* Required work: Restate word for word the lines that run from the one containing "tangent = (path[min(i" to the last line of the data, both ends included.

[Start of section]

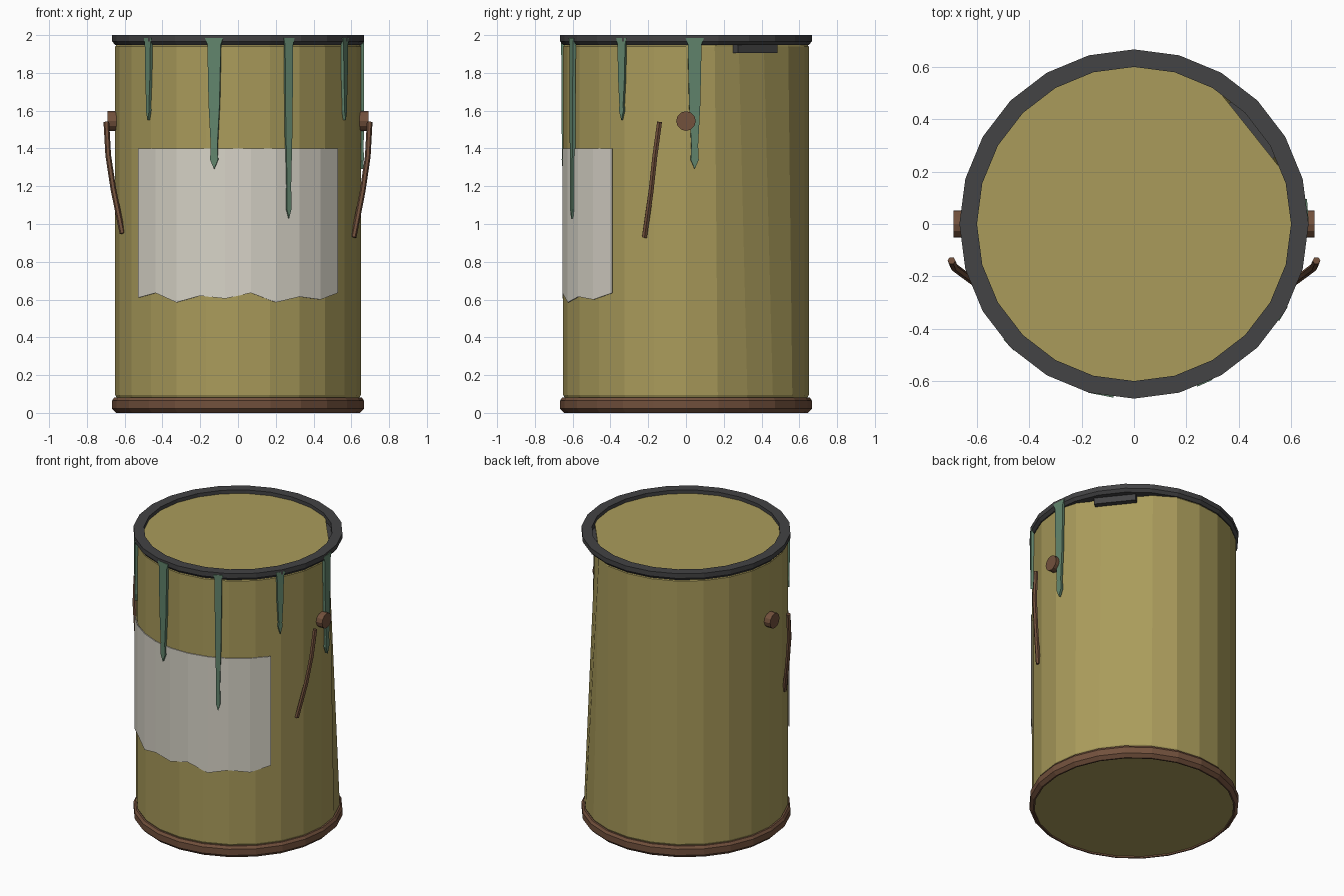
import bpy
import bmesh
from math import sin, cos, radians
from mathutils import Vector, Matrix

cube = bpy.data.objects.get("Cube")
if cube:
    bpy.data.objects.remove(cube, do_unlink=True)

SIDES = 24


def material(name, rgb):
    m = bpy.data.materials.new(name)
    m.use_nodes = True
    color = (*rgb, 1.0)
    m.diffuse_color = color
    bsdf = m.node_tree.nodes["Principled BSDF"]
    bsdf.inputs["Base Color"].default_value = color
    bsdf.inputs["Roughness"].default_value = 0.8
    return m


ochre = material("ochre_paint", (0.40, 0.33, 0.105))
charcoal = material("charcoal_metal", (0.056, 0.056, 0.058))
rust = material("rust_brown", (0.17, 0.082, 0.046))
paper = material("paper_white", (0.68, 0.65, 0.57))
green = material("drip_green", (0.12, 0.23, 0.15))


def finish(name, bm, mat):
    bmesh.ops.recalc_face_normals(bm, faces=bm.faces)
    mesh = bpy.data.meshes.new(name)
    bm.to_mesh(mesh)
    bm.free()
    mesh.materials.append(mat)
    obj = bpy.data.objects.new(name, mesh)
    bpy.context.collection.objects.link(obj)
    return obj


def polar(r, deg, z):
    return Vector((r * cos(radians(deg)), r * sin(radians(deg)), z))


def lathe(profile, closed):
    """Revolve (radius, height) points; closed makes a ring, else cap both ends."""
    bm = bmesh.new()
    rings = [[bm.verts.new(polar(r, 360 * i / SIDES, z)) for i in range(SIDES)]
             for r, z in profile]
    pairs = list(zip(rings, rings[1:]))
    if closed:
        pairs.append((rings[-1], rings[0]))
    else:
        bm.faces.new(rings[0])
        bm.faces.new(rings[-1])
    for a, b in pairs:
        for i in range(SIDES):
            j = (i + 1) % SIDES
            bm.faces.new((a[i], a[j], b[j], b[i]))
    return bm


# Can body, with its top edge knocked flat on one side
DENT_ANGLE, DENT_DEPTH = 38.5, 0.57
dent_dir = polar(1, DENT_ANGLE, 0)
bm = lathe([(0.635, 0.01), (0.64, 0.075), (0.65, 0.095), (0.65, 1.94),
            (0.638, 1.955), (0.635, 1.975)], False)
for v in bm.verts:
    excess = v.co.dot(dent_dir) - DENT_DEPTH
    if v.co.z > 1.9 and excess > 0:
        v.co -= dent_dir * excess
finish("can_body", bm, ochre)

# Top rim and bottom band
finish("top_rim", lathe([(0.6, 2.0), (0.667, 2.0), (0.667, 1.967),
                         (0.65, 1.948), (0.6, 1.948)], True), charcoal)
finish("bottom_band", lathe([(0.635, 0.0), (0.645, 0.0), (0.667, 0.022),
                             (0.667, 0.065), (0.655, 0.082), (0.635, 0.082)],
                            True), rust)

# Bent rim piece sitting in the dent
bm = bmesh.new()
bmesh.ops.create_cube(bm, size=1, matrix=Matrix.Translation(polar(0.575, DENT_ANGLE, 1.935))
                      @ Matrix.Rotation(radians(DENT_ANGLE), 4, "Z")
                      @ Matrix.Diagonal((0.07, 0.27, 0.06, 1)))
finish("bent_rim_piece", bm, charcoal)

# Paper label with a torn lower edge
torn_edge = [0.61, 0.635, 0.585, 0.62, 0.605, 0.635, 0.585, 0.615, 0.60, 0.635]
bm = bmesh.new()
columns = []
for i, z in enumerate(torn_edge):
    angle = -90 + 107 * (i / (len(torn_edge) - 1) - 0.5)
    columns.append([bm.verts.new(polar(r, angle, h))
                    for r, h in ((0.658, z), (0.658, 1.4), (0.652, 1.4), (0.652, z))])
for a, b in zip(columns, columns[1:]):
    for k in range(4):
        n = (k + 1) % 4
        bm.faces.new((a[k], a[n], b[n], b[k]))
bm.faces.new(columns[0])
bm.faces.new(columns[-1])
finish("paper_label", bm, paper)


# Paint drips: flat tapering strips ending in a point
def drip(name, angle, width, bottom):
    half = width / 2
    length = 1.985 - bottom
    outline = [(half * 1.15, 1.985), (half * 0.85, 1.95),
               (half * 0.7, 1.985 - length * 0.5),
               (half * 0.42, 1.985 - length * 0.82),
               (half * 0.5, bottom + 0.05)]
    points = outline + [(0, bottom)] + [(-s, z) for s, z in reversed(outline)]
    out, side = polar(1, angle, 0), polar(1, angle + 90, 0)
    bm = bmesh.new()
    face = bm.faces.new([bm.verts.new(out * 0.649 + side * s + Vector((0, 0, z)))
                         for s, z in points])
    extruded = bmesh.ops.extrude_face_region(bm, geom=[face])["geom"]
    bmesh.ops.translate(bm, vec=out * 0.017,
                        verts=[v for v in extruded if isinstance(v, bmesh.types.BMVert)])
    finish(name, bm, green)


for i, (width, bottom) in enumerate([(0.05, 1.55), (0.085, 1.29), (0.055, 1.03),
                                     (0.055, 1.55), (0.085, 1.29)]):
    drip(f"paint_drip_{i + 1}", -136 + 35 * i, width, bottom)


# Broken handle wires: six-sided tubes along a bent path
def wire(name, path, radius):
    bm = bmesh.new()
    rings = []
    for i, p in enumerate(path):
        tangent = (path[min(i + 1, len(path) - 1)] - path[max(i - 1, 0)]).normalized()
        u = tangent.cross(Vector((0, 1, 0))).normalized()
        w = tangent.cross(u)
        rings.append([bm.verts.new(p + (u * cos(a) + w * sin(a)) * radius)
                      for a in (radians(60 * k) for k in range(6))])
    for a, b in zip(rings, rings[1:]):
        for k in range(6):
            n = (k + 1) % 6
            bm.faces.new((a[k], a[n], b[n], b[k]))
    bm.faces.new(rings[0])
    bm.faces.new(rings[-1])
    finish(name, bm, rust)


# Pivot pins and wires on both sides
for label, sign, end_z in (("left", 1, 0.93), ("right", -1, 0.95)):
    bm = bmesh.new()
    bmesh.ops.create_cone(bm, cap_ends=True, segments=12, radius1=0.052, radius2=0.052,
                          depth=0.07, matrix=Matrix.Translation((sign * 0.655, 0, 1.545))
                          @ Matrix.Rotation(radians(90), 4, "Y"))
    finish(f"{label}_handle_pin", bm, rust)
    path = []
    for x, y, t in ((0.697, -0.14, 0), (0.687, -0.165, 0.3),
                    (0.66, -0.185, 0.6), (0.612, -0.22, 1)):
        path.append(Vector((sign * x, y, 1.54 + (end_z - 1.54) * t)))
    wire(f"{label}_handle_wire", path, 0.015)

[End of section]

* Answer:
        tangent = (path[min(i + 1, len(path) - 1)] - path[max(i - 1, 0)]).normalized()
        u = tangent.cross(Vector((0, 1, 0))).normalized()
        w = tangent.cross(u)
        rings.append([bm.verts.new(p + (u * cos(a) + w * sin(a)) * radius)
                      for a in (radians(60 * k) for k in range(6))])
    for a, b in zip(rings, rings[1:]):
        for k in range(6):
            n = (k + 1) % 6
            bm.faces.new((a[k], a[n], b[n], b[k]))
    bm.faces.new(rings[0])
    bm.faces.new(rings[-1])
    finish(name, bm, rust)


# Pivot pins and wires on both sides
for label, sign, end_z in (("left", 1, 0.93), ("right", -1, 0.95)):
    bm = bmesh.new()
    bmesh.ops.create_cone(bm, cap_ends=True, segments=12, radius1=0.052, radius2=0.052,
                          depth=0.07, matrix=Matrix.Translation((sign * 0.655, 0, 1.545))
                          @ Matrix.Rotation(radians(90), 4, "Y"))
    finish(f"{label}_handle_pin", bm, rust)
    path = []
    for x, y, t in ((0.697, -0.14, 0), (0.687, -0.165, 0.3),
                    (0.66, -0.185, 0.6), (0.612, -0.22, 1)):
        path.append(Vector((sign * x, y, 1.54 + (end_z - 1.54) * t)))
    wire(f"{label}_handle_wire", path, 0.015)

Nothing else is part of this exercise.